Not guilty pleas were entered on behalf of both the defendants Monday during a virtual arraignment in San Luis Obispo Superior Court.
The two appeared remotely from different rooms in the county jail in the city 160 miles (258 kilometers) northwest of Los Angeles. Paul Flores wore a blue jacket, white shirt and tie and his father was in orange jail scrubs and a blue face mask.
The arrests followed significant developments in recent years as new witnesses came forward, investigators monitored Paul Flores’ cellphone and text messages, and searches were conducted at separate homes where Flores, his father, mother and sister live.
Investigators using ground-penetrating radar and cadaver dogs discovered evidence connected directly to Smart’s death last month during a search at Ruben Flores’ home a short drive south of campus in Arroyo Grande, authorities said. They haven’t revealed what was found but returned to the yard for additional digging after the arrests.
Smart’s remains have never been found, but investigators said they believe they know where she was buried, though they haven’t disclosed the location.
Defense lawyers criticized the evidence police relied on to get a judge to approve arrest and search warrants, which are under seal.
Aside from Mesick’s remarks about the soil, they didn’t attack specific evidence police had cited.
Attorney Robert Sanger, the lawyer for Paul Flores, said there was little in the warrants that hasn’t been in the public eye for 20 years and he said much of it was speculation.
“There are also conclusionary statements … by people who admit they have no real evidence and then they opine … Mr. Flores did it,” Sanger said.
Peuvrelle said investigators had found substantial new evidence since a series of searches last year that ultimately led to the arrests. He said the voluminous evidence in the case would take three months to read.
Sanger asked the judge to release Flores, but the judge declined, citing public safety.
Paul Flores, who has several drunk driving convictions, has a pending weapons charge in Los Angeles, where he was arrested at his home in the San Pedro area.
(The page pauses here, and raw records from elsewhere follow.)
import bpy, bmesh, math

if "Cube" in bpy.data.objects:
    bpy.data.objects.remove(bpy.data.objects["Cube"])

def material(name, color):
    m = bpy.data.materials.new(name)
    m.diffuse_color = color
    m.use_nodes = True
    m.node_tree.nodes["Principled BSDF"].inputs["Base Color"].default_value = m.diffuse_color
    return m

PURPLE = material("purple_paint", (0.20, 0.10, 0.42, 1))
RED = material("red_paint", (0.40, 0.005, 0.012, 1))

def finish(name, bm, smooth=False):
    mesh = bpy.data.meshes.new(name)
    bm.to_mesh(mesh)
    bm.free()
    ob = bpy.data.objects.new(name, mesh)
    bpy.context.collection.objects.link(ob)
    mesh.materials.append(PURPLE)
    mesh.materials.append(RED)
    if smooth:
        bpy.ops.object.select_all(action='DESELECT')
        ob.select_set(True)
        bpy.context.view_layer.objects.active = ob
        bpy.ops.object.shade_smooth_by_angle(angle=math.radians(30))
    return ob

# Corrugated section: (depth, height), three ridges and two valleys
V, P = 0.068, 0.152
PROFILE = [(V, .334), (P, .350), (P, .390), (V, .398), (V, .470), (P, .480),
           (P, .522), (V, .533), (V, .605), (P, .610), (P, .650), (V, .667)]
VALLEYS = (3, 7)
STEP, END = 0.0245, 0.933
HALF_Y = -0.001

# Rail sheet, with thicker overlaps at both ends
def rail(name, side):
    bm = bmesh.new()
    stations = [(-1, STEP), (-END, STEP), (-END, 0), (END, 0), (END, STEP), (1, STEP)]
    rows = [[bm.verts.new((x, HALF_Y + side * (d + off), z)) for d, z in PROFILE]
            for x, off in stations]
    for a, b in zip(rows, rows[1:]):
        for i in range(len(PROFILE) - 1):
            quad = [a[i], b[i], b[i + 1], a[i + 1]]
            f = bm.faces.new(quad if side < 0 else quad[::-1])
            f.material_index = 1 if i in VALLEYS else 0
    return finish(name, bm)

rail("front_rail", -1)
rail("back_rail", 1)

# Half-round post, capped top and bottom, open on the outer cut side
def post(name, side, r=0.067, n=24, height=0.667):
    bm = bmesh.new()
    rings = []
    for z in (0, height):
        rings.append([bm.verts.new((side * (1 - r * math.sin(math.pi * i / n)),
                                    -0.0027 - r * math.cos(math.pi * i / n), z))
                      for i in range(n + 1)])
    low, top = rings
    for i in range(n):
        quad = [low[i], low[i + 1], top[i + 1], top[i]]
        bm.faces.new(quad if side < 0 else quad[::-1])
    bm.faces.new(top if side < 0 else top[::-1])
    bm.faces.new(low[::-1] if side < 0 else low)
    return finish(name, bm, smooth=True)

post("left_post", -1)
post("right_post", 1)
Los Angeles police said they’re also investigating two sexual assault complaints against him.
Mesick had sought to have Ruben Flores, currently held on $250,000 bail, released without bail. Peuvrelle sought to have him held without bail.
The elder Flores was a former reserve officer for the Redondo Beach Police Department, served four years in the Navy and at age 80 has health problems that would be a “medical nightmare” for the jail, Mesick said. He recently had heart bypass surgery, has diabetes, colitis and takes 17 medications.
“I believe if he remains in custody very much longer, I believe this case will resolve unfortunately by his unnatural death,” Mesick said.
Peuvrelle acknowledged that Ruben Flores does not have a criminal record, but he said the charges alleged he had been committing a crime for nearly 25 years by helping his son cover up the killing of Smart.
But Judge Craig Van Rooyen said he would order a bail amount the father could afford because there was a chance he could serve the maximum three years for accessory after murder before ever going to trial. He set a hearing Wednesday to determine that amount.
“We should not be punishing people before the case has been proved against them,” Van Rooyen said. “Given the way that murder trials go, I think there’s a fair possibility that if he’s kept in custody he could serve out the maximum … before even being able to test the evidence against him.”